Sir Lawrence of the Meadowlands on Quite Frankly
That's right, everyone's favorite crack smoking, Jaworski-wrecking Giant had the pleasure of sitting down with everyone's, uh, well, with Stephen A. Smith. Now, I'm certainly no fan of Screamin' A., but when the show first premiered I had high hopes for it. I’ve always been fascinated by athletes, and hoped that Stephen A. could provide the sort of access that’s absent in today’s 5 Burning Buddweiser Hot Seat Questions age. The Firestone Weep Sessions of yore were always good for a laugh, but Roy could never truly be down with an Iverson or Moss, no matter how big he let his 'fro get.
Smith, however, was friends with guys like Iverson. He was an ally. Presumably, over the course of an hour long sitdown he would make the guys feel comfortable enough to open up and provide us with never-before-seen insight.
At least that was the hope. Unfortunately, Screamin’ A. is really awkward (and apparently even worse in person) and most of the interviews I’ve seen have been disappointments. Because of this (or the fact that more than half of America hated him to begin with), the show has been a huge failure, managing to draw lower ratings than the billiards reruns that it replaced in the ESPN lineup.

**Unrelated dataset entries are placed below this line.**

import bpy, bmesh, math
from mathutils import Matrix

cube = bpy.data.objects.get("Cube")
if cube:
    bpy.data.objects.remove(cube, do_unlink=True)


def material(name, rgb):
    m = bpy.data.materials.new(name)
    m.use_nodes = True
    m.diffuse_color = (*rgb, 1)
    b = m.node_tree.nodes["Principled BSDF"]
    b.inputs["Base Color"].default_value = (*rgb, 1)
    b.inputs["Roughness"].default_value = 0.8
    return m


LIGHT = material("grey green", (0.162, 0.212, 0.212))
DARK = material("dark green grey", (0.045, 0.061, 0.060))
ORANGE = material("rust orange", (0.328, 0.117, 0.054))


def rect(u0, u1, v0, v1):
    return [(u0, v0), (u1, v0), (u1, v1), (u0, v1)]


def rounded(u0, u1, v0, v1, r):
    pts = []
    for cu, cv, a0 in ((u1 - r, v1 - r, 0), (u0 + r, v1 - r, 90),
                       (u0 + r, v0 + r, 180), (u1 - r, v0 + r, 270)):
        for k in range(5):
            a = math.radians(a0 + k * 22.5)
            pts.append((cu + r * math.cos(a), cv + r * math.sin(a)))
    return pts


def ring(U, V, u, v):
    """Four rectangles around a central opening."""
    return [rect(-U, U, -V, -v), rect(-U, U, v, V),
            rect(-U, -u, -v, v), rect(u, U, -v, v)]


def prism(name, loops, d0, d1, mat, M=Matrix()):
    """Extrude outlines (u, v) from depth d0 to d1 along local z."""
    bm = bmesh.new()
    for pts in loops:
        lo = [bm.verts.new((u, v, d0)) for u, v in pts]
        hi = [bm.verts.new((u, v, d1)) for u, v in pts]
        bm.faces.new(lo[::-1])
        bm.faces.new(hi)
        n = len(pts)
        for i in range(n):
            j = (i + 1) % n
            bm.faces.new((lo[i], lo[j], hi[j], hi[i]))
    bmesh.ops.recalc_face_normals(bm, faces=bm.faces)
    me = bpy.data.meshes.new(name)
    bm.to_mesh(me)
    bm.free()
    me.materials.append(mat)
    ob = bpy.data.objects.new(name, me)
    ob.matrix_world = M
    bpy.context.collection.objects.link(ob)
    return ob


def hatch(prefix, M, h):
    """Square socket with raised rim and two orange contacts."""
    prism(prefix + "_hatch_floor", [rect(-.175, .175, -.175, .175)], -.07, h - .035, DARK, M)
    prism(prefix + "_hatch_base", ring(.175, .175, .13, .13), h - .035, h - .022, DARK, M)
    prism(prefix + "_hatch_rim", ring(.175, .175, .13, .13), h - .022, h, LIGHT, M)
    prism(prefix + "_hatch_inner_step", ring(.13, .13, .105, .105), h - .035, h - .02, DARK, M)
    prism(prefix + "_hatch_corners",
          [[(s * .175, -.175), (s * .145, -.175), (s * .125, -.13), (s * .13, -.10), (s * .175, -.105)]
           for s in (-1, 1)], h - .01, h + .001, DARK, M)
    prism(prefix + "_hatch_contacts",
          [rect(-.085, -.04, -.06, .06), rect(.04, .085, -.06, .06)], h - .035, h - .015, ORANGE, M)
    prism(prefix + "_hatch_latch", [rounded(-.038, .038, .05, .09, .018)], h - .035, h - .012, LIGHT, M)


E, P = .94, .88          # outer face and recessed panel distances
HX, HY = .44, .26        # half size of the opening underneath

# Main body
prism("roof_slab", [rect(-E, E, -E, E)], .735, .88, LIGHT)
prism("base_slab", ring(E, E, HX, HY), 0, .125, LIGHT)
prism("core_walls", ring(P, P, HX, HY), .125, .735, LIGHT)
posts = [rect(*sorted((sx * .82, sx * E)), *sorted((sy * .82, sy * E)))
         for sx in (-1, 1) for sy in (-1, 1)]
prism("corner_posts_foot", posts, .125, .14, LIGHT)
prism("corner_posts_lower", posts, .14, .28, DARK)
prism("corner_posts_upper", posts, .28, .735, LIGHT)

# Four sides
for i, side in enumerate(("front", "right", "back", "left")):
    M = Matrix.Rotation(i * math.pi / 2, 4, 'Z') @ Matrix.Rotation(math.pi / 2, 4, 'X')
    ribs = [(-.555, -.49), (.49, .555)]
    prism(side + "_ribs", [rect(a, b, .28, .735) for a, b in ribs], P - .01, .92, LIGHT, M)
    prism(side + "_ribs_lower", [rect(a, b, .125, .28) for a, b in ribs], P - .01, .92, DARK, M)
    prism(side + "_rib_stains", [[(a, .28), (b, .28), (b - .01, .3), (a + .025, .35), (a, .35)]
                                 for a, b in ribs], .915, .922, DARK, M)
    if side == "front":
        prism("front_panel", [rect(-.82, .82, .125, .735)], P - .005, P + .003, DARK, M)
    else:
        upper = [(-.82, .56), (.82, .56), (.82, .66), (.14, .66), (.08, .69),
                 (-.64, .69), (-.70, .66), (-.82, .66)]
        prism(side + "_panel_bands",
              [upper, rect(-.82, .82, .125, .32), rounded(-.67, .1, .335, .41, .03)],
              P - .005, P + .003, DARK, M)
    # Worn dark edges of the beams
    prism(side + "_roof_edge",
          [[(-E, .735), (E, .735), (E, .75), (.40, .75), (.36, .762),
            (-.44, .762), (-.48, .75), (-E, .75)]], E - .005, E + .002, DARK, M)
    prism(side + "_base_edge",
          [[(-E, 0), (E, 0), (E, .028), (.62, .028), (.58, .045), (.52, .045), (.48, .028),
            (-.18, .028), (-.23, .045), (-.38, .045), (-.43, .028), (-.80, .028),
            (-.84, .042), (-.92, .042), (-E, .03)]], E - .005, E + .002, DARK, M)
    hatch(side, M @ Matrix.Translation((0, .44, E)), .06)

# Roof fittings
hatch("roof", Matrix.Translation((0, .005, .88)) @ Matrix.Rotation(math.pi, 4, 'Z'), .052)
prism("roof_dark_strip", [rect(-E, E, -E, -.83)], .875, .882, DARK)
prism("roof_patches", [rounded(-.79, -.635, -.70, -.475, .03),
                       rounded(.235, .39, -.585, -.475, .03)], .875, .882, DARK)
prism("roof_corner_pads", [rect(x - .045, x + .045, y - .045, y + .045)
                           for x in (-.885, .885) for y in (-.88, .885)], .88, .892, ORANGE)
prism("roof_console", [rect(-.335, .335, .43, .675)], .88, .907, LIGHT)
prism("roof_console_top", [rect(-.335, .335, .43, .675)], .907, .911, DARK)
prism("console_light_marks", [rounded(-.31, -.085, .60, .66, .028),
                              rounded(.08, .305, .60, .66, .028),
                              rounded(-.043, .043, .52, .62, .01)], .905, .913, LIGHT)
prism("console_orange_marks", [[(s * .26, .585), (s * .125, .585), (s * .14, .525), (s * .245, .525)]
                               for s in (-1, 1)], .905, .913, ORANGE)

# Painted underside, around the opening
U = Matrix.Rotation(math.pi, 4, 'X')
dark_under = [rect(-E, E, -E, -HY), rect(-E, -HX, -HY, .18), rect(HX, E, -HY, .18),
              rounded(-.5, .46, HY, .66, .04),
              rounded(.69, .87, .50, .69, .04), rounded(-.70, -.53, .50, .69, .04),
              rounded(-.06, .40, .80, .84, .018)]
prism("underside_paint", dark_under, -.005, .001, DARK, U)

Nontheless, I tuned in when I heard LT was on. How could I not? When the show began with a montage of LT wrecking QBs and the NY studio crowd chanting "LT LT LT," I thought I was in good hands. The opening segment was the usual talk of drugs and football that we've all heard before. It didn't really capture my interest, but I knew it was inevitable. I just hoped that at some point they'd break new ground. Unfortunately, when they came back from commercial for the second segment, LT was joined by some white video game exec who was promoting Blitz: The League, a game that features a digital Lawrence on the cover.
Oh, so this is why LT's doing the interview. Shit. Nonetheless, LT never really let the white dude talk, and the conversation about video games had a few highlights, particularly the revelation that this LT endorsed game features gambling and "escorts." LT, wanting to make a buck off the game without biting the NFL hand that has fed him for so long (the NFL cut off all affiliation with this game after a bunch of the concerned parent types complained about its violence), claimed gambling and prostitution are in the game but not in the NFL. This prompted Stephen A. to ask LT about his history with call girls:
"You talked about how you would actually send prostitutes to opposing team’s hotels..."
"Escorts," LT corrected, "not prostitutes."
But between Smith's awkwardness and LT's crackheadedness, the interview never really got off the ground. When Smith tried to criticize LT for his involvement with a game inappropriate for 11 year old children (what insulting bullshit), LT responded with the bizarre, "Well, I got a game for them. It’s called Donald Duck meets Quite Frankly," (???) before cracking up at his own joke. Smith, not knowing how to respond, threw it to commercial and the show ended.
It wasn't a completely wasted 30 minutes, but I certainly wouldn't sit through it again. In the end, I felt the way I usually do with any Taylor appearance: a little sad and nostalgic, mildly amused, and generally confused.